    Generating the immune response requires the discrimination of peptides presented by the human leukocyte antigen complex (HLA) through the T-cell receptor (TCR). However, how a single amino acid substitution in the antigen bonded to HLA affects the response of T cells remains uncertain. Hence, we used molecular dynamics computations to analyze the molecular interactions between peptides, HLA and TCR. We compared immunologically reactive complexes with non-reactive and weakly reactive complexes. MD trajectories were produced to simulate the behavior of isolated components of the various p-HLA-TCR complexes. Analysis of the fluctuations showed that p-HLA binding barely restrains TCR motions, and mainly affects the CDR3 loops. Conversely, inactive p-HLA complexes displayed significant drop in their dynamics when compared with its free versus ternary forms (p-HLA-TCR). In agreement, the free non-reactive p-HLA complexes showed a lower amount of salt bridges than the responsive ones. This resulted in differences between the electrostatic potentials of reactive and inactive p-HLA species and larger vibrational entropies in non-elicitor complexes. Analysis of the ternary p-HLA-TCR complexes also revealed a larger number of salt bridges in the responsive complexes. To summarize, our computations indicate that the affinity of each p-HLA complex towards TCR is intimately linked to both, the dynamics of its free species and its ability to form specific intermolecular salt-bridges in the ternary complexes. Of outstanding interest is the emerging concept of antigen reactivity involving its interplay with the HLA head sidechain dynamics by rearranging its salt-bridges.

  1. Presentation of human minor histocompatibility antigens by HLA-B35 and HLA-B38 molecules.

    PubMed Central

    Yamamoto, J; Kariyone, A; Akiyama, N; Kano, K; Takiguchi, M

    1990-01-01

    Cytotoxic T lymphocyte (CTL) clones specific for human minor histocompatibility antigens (hmHAs) were produced from a patient who had been grafted with the kidneys from his mother and two HLA-identical sisters.
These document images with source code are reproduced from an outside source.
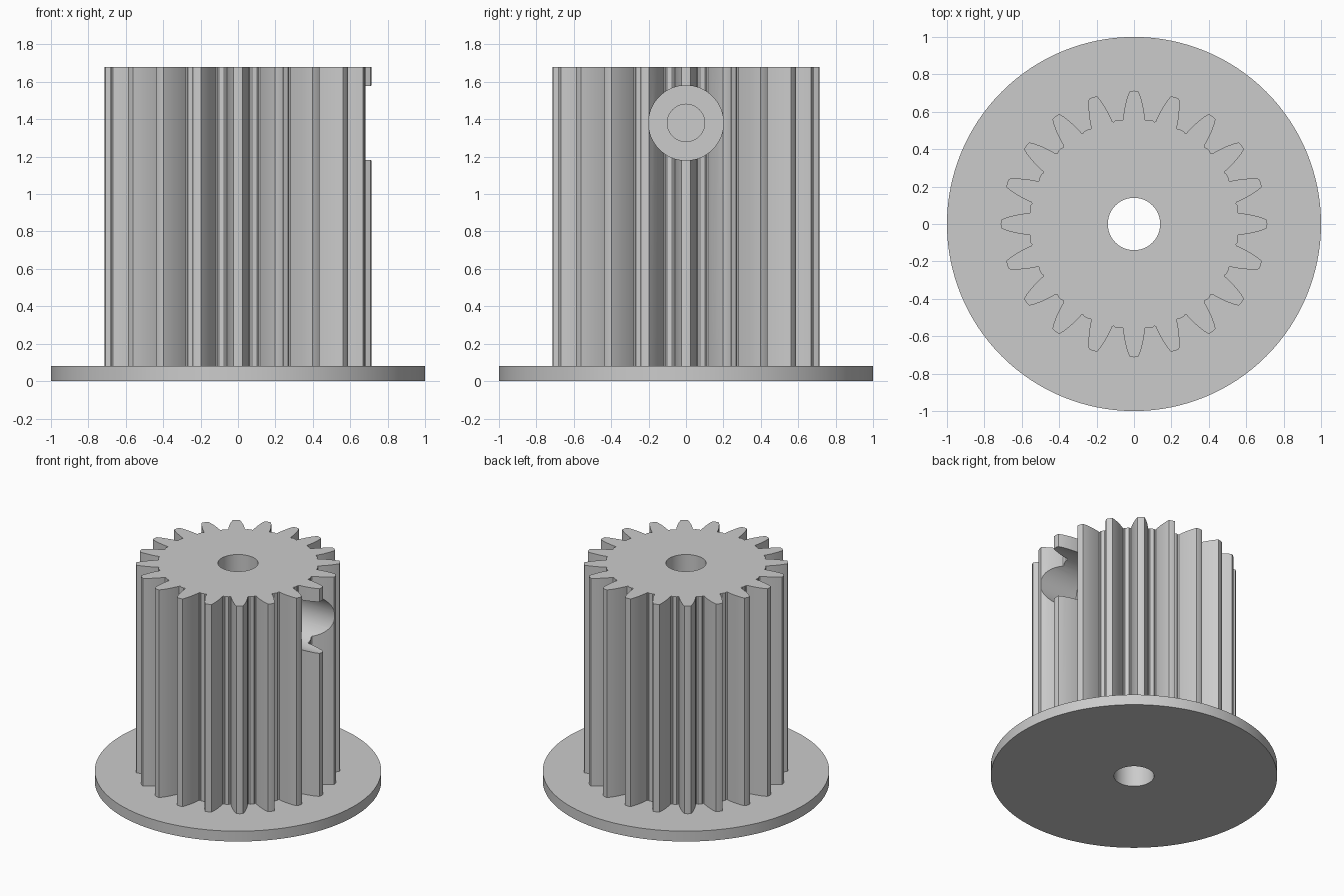
import bpy, math
from math import cos, sin, radians

if "Cube" in bpy.data.objects:
    bpy.data.objects.remove(bpy.data.objects["Cube"], do_unlink=True)

TEETH = 20
FLANGE_TOP, TOP = 0.08, 1.68
BORE_R, SCREW_Z = 0.14, 1.38

grey = bpy.data.materials.new("plain grey")
grey.use_nodes = True
colour = (0.6, 0.6, 0.6, 1)
grey.diffuse_color = colour
grey.node_tree.nodes["Principled BSDF"].inputs["Base Color"].default_value = colour


def prism(name, outline, z0, z1):
    """Closed solid from a counter-clockwise outline."""
    n = len(outline)
    verts = [(x, y, z) for z in (z0, z1) for x, y in outline]
    faces = [tuple(reversed(range(n))), tuple(range(n, 2 * n))]
    faces += [(i, (i + 1) % n, n + (i + 1) % n, n + i) for i in range(n)]
    mesh = bpy.data.meshes.new(name)
    mesh.from_pydata(verts, [], faces)
    mesh.materials.append(grey)
    obj = bpy.data.objects.new(name, mesh)
    bpy.context.collection.objects.link(obj)
    return obj


def circle(r, n):
    return [(r * cos(math.tau * i / n), r * sin(math.tau * i / n)) for i in range(n)]


def cut(obj, cutter):
    cutter.hide_render = True
    mod = obj.modifiers.new(cutter.name, 'BOOLEAN')
    mod.operation, mod.solver, mod.object = 'DIFFERENCE', 'EXACT', cutter
    bpy.context.view_layer.objects.active = obj
    bpy.ops.object.modifier_apply(modifier=mod.name)
    bpy.data.objects.remove(cutter, do_unlink=True)


def side_hole(name, r, x0, x1):
    """Horizontal cylinder along x at the screw height."""
    obj = prism(name, circle(r, 64), x0, x1)
    obj.rotation_euler = (0, radians(90), 0)
    obj.location.z = SCREW_Z
    bpy.context.view_layer.update()
    return obj


# Half a tooth, as radius and angle from the root to the tip
flank = [(0.562, 7.6), (0.556, 6.7), (0.561, 6.0), (0.573, 5.75), (0.59, 5.4),
         (0.617, 4.75), (0.645, 4.0), (0.68, 3.0), (0.71, 1.9)]
tooth = [(r, -a) for r, a in flank] + [(0.713, 0)] + [(r, a) for r, a in reversed(flank)]
outline = []
for k in range(TEETH):
    for r, a in tooth:
        angle = radians(a + k * 360 / TEETH)
        outline.append((r * cos(angle), r * sin(angle)))

# Toothed barrel with bore, screw head recess and screw hole
barrel = prism("toothed_barrel", outline, FLANGE_TOP, TOP)
cut(barrel, prism("bore_cutter", circle(BORE_R, 64), -0.1, TOP + 0.1))
cut(barrel, side_hole("recess_cutter", 0.2, 0.36, 0.9))
cut(barrel, side_hole("screw_cutter", 0.1, -0.2, 0.5))

# Base flange
flange = prism("base_flange", circle(1, 128), 0, FLANGE_TOP)
cut(flange, prism("flange_bore_cutter", circle(BORE_R, 64), -0.1, FLANGE_TOP + 0.1))

# Smooth round walls, keep edges sharp
for obj in (barrel, flange):
    bpy.ops.object.select_all(action='DESELECT')
    obj.select_set(True)
    bpy.context.view_layer.objects.active = obj
    bpy.ops.object.shade_smooth_by_angle(angle=radians(30))
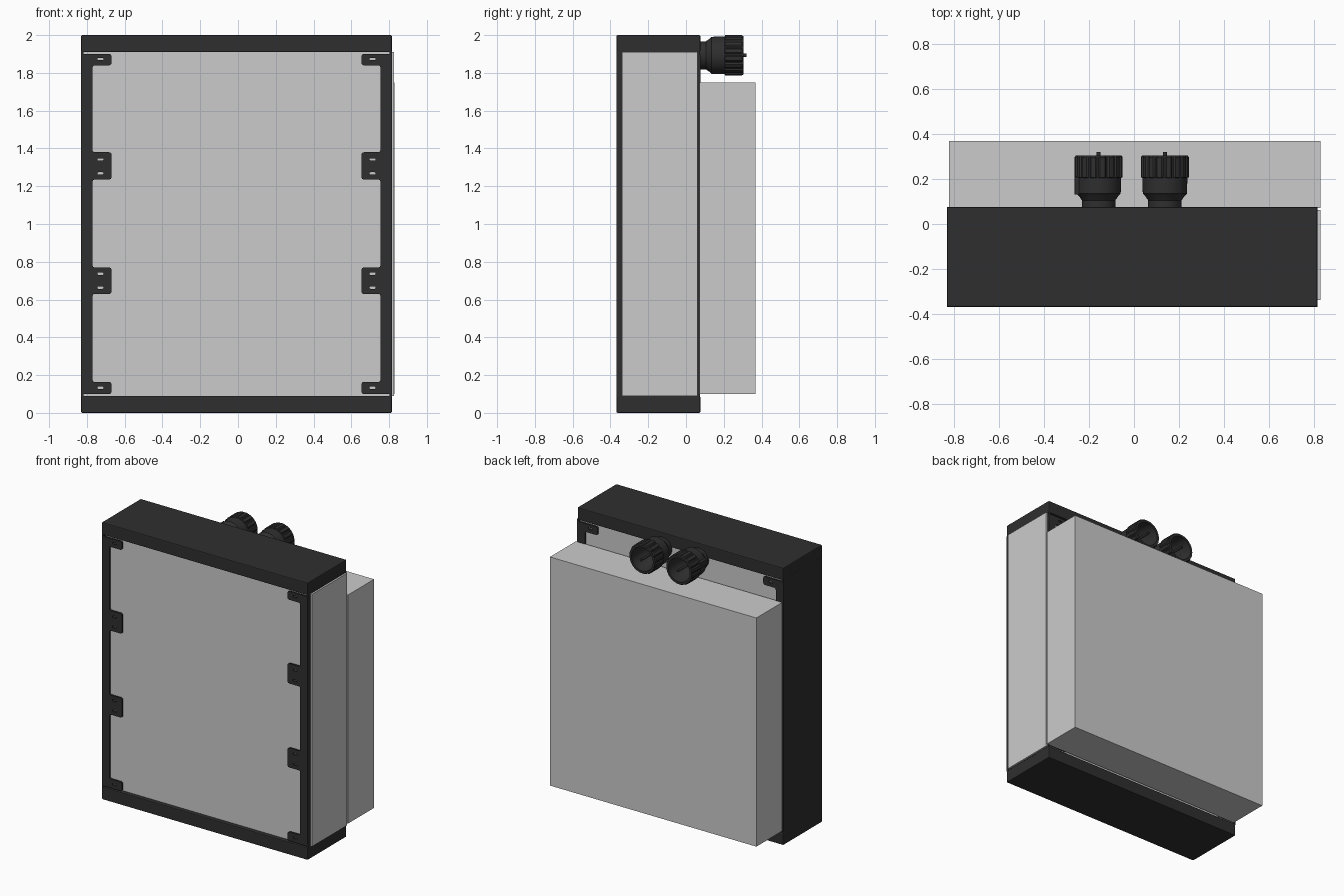
import bpy, bmesh, math
from mathutils import Vector, Matrix

if "Cube" in bpy.data.objects:
    bpy.data.objects.remove(bpy.data.objects["Cube"])

CX = -0.008                      # frame centre in x
HALF = 0.822                     # frame half width
Y0, Y1 = -0.368, 0.076           # frame front and back

dark = bpy.data.materials.new("dark_metal")
dark.diffuse_color = (0.028, 0.028, 0.028, 1)
dark.use_nodes = True
dark.node_tree.nodes["Principled BSDF"].inputs["Base Color"].default_value = dark.diffuse_color


def box(name, lo, hi, mat=None, bevel=0):
    bm = bmesh.new()
    bmesh.ops.create_cube(bm, size=1)
    lo, hi = Vector(lo), Vector(hi)
    for v in bm.verts:
        v.co = (lo + hi) / 2 + v.co * (hi - lo)
    me = bpy.data.meshes.new(name)
    bm.to_mesh(me)
    bm.free()
    ob = bpy.data.objects.new(name, me)
    bpy.context.collection.objects.link(ob)
    if mat:
        me.materials.append(mat)
    if bevel:
        m = ob.modifiers.new("bevel", 'BEVEL')
        m.width, m.segments = bevel, 2
    return ob


def rounded(pts, r, n=4):
    out = []
    for i, p in enumerate(pts):
        p = Vector(p)
        a, b = Vector(pts[i - 1]), Vector(pts[(i + 1) % len(pts)])
        p0, p1 = p + (a - p).normalized() * r, p + (b - p).normalized() * r
        for k in range(n + 1):
            t = k / n
            out.append(p0 * (1 - t) ** 2 + p * 2 * t * (1 - t) + p1 * t * t)
    return out


def plate(name, loops, y, thick):
    # flat plate with holes: first loop is the outline, the rest are cut-outs
    cu = bpy.data.curves.new(name, 'CURVE')
    cu.dimensions, cu.fill_mode, cu.extrude = '2D', 'BOTH', thick / 2
    for loop in loops:
        s = cu.splines.new('POLY')
        s.points.add(len(loop) - 1)
        for q, p in zip(s.points, loop):
            q.co = (p[0], p[1], 0, 1)
        s.use_cyclic_u = True
    cu.materials.append(dark)
    ob = bpy.data.objects.new(name, cu)
    bpy.context.collection.objects.link(ob)
    ob.rotation_euler.x = math.pi / 2
    ob.location.y = y
    bpy.ops.object.select_all(action='DESELECT')
    ob.select_set(True)
    bpy.context.view_layer.objects.active = ob
    bpy.ops.object.convert(target='MESH')


# Top and bottom channels
for name, z0, z1 in (("top_channel", 1.91, 2.0), ("bottom_channel", 0, 0.09)):
    box(name, (CX - HALF, Y0, z0), (CX + HALF, Y1, z1), dark, 0.006)

# Side rails: web plus slotted flanges at the front and the back
tabs = [(0.10, 0.164), (0.63, 0.77), (1.236, 1.38), (1.84, 1.90)]
slots = [0.133, 0.663, 0.737, 1.268, 1.342, 1.873]
strip, reach = 0.06, 0.16
outline = [(0, 0.10)]
for i, (z0, z1) in enumerate(tabs):
    if i:
        outline.append((strip, z0))
    outline += [(reach, z0), (reach, z1)]
    if i < len(tabs) - 1:
        outline.append((strip, z1))
outline.append((0, 1.90))
loops = [rounded(outline, 0.014)]
for z in slots:
    loops.append(rounded([(0.085, z - 0.006), (0.118, z - 0.006),
                          (0.118, z + 0.006), (0.085, z + 0.006)], 0.006))
for side, s in (("left", -1), ("right", 1)):
    xa, xb = sorted((CX + s * HALF, CX + s * (HALF - 0.012)))
    box(side + "_web", (xa, Y0 + 0.001, 0.085), (xb, Y1 - 0.001, 1.915), dark)
    placed = [[(CX + s * (HALF - u), z) for u, z in lp] for lp in loops]
    plate(side + "_front_flange", placed, Y0 + 0.007, 0.014)
    plate(side + "_back_flange", placed, Y1 - 0.006, 0.012)

# Grey volumes: inside the frame and behind it
box("inner_body", (-0.819, -0.338, 0.09), (0.827, 0.062, 1.91))
box("rear_body", (-0.82, 0.072, 0.10), (0.828, 0.369, 1.75))


# Round connectors with ribbed collars and open ends
def connector(name, x, z):
    lobes, per = 16, 6
    n = lobes * per
    prof = [(0, .07), (.074, .07), (.074, .105), (.088, .125), (.098, .135),
            (.1, .205), (.107, .207), (.107, .296), (.101, .304), (.085, .304),
            (.08, .2), (.05, .14), (.0, .14)]
    bm = bmesh.new()
    rings = []
    for k, (r, y) in enumerate(prof):
        if r == 0:
            rings.append([bm.verts.new((0, y, 0))] * n)
            continue
        ring = []
        for i in range(n):
            groove = k in (6, 7) and i % per < 2
            rr = 0.1 if groove else r
            a = math.tau * i / n
            ring.append(bm.verts.new((rr * math.cos(a), y, rr * math.sin(a))))
        rings.append(ring)
    for p, q in zip(rings, rings[1:]):
        for i in range(n):
            j = (i + 1) % n
            f = list(dict.fromkeys((p[i], p[j], q[j], q[i])))
            bm.faces.new(f)
    # centre pin
    bmesh.ops.create_cone(bm, cap_ends=True, segments=16, radius1=0.009,
                          radius2=0.009, depth=0.185,
                          matrix=Matrix.Translation((0, 0.2265, 0))
                          @ Matrix.Rotation(math.pi / 2, 4, 'X'))
    bmesh.ops.recalc_face_normals(bm, faces=bm.faces)
    me = bpy.data.meshes.new(name)
    bm.to_mesh(me)
    bm.free()
    me.materials.append(dark)
    ob = bpy.data.objects.new(name, me)
    bpy.context.collection.objects.link(ob)
    ob.location = (x, 0, z)
    bpy.ops.object.select_all(action='DESELECT')
    ob.select_set(True)
    bpy.context.view_layer.objects.active = ob
    bpy.ops.object.shade_smooth_by_angle(angle=math.radians(30))


connector("left_connector", -0.157, 1.893)
connector("right_connector", 0.137, 1.893)

# Small catch on the left connector
box("connector_catch", (-0.264, 0.13, 1.90), (-0.235, 0.21, 1.94), dark, 0.004)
Of eight CTL clones generated, four recognized an hmHA (hmHA-1) expressed on cells from the mother and sister 3 (second donor); two recognized another antigen (hmHA-2) on cells from the father, sister 2 (third donor), and sister 3; and the remaining two clones recognized still another antigen (hmHA-3) on cells from the father and sister 3. Panel studies revealed that CTL recognition of hmHA-1 was restricted by HLA-B35 and that of hmHA-2 and hmHA-3 was restricted by HLA-B38. The HLA-B35 restriction of the hmHA-1-specific CTL clones was substantiated by the fact that they killed HLA-A null/HLA-B null Hmy2CIR targets transfected with HLA-B35 but not HLA-B51, -Bw52, or -Bw53 transfected Hmy2CIR targets. These data demonstrated that the five amino acids substitutions on the alpha 1 domain between HLA-B35 and -Bw53, which are associated with Bw4/Bw6 epitopes, play a critical role in the relationship of hmHA-1 to HLA-B35 molecules. The fact that the hmHA-1-specific CTLs failed to kill Hmy2CIR cells expressing HLA-B35/51 chimeric molecules composed of the alpha 1 domain of HLA-B35 and other domains of HLA-B51 indicated that eight residues on the alpha 2 domain also affect the interaction of hmHA-1 and the HLA-B35 molecules. PMID:2157206

  2. The Dynamics of the Human Leukocyte Antigen Head Domain Modulates Its Recognition by the T-Cell Receptor.

    PubMed

    García-Guerrero, Estefanía; Pérez-Simón, José Antonio; Sánchez-Abarca, Luis Ignacio; Díaz-Moreno, Irene; De la Rosa, Miguel A; Díaz-Quintana, Antonio

    2016-01-01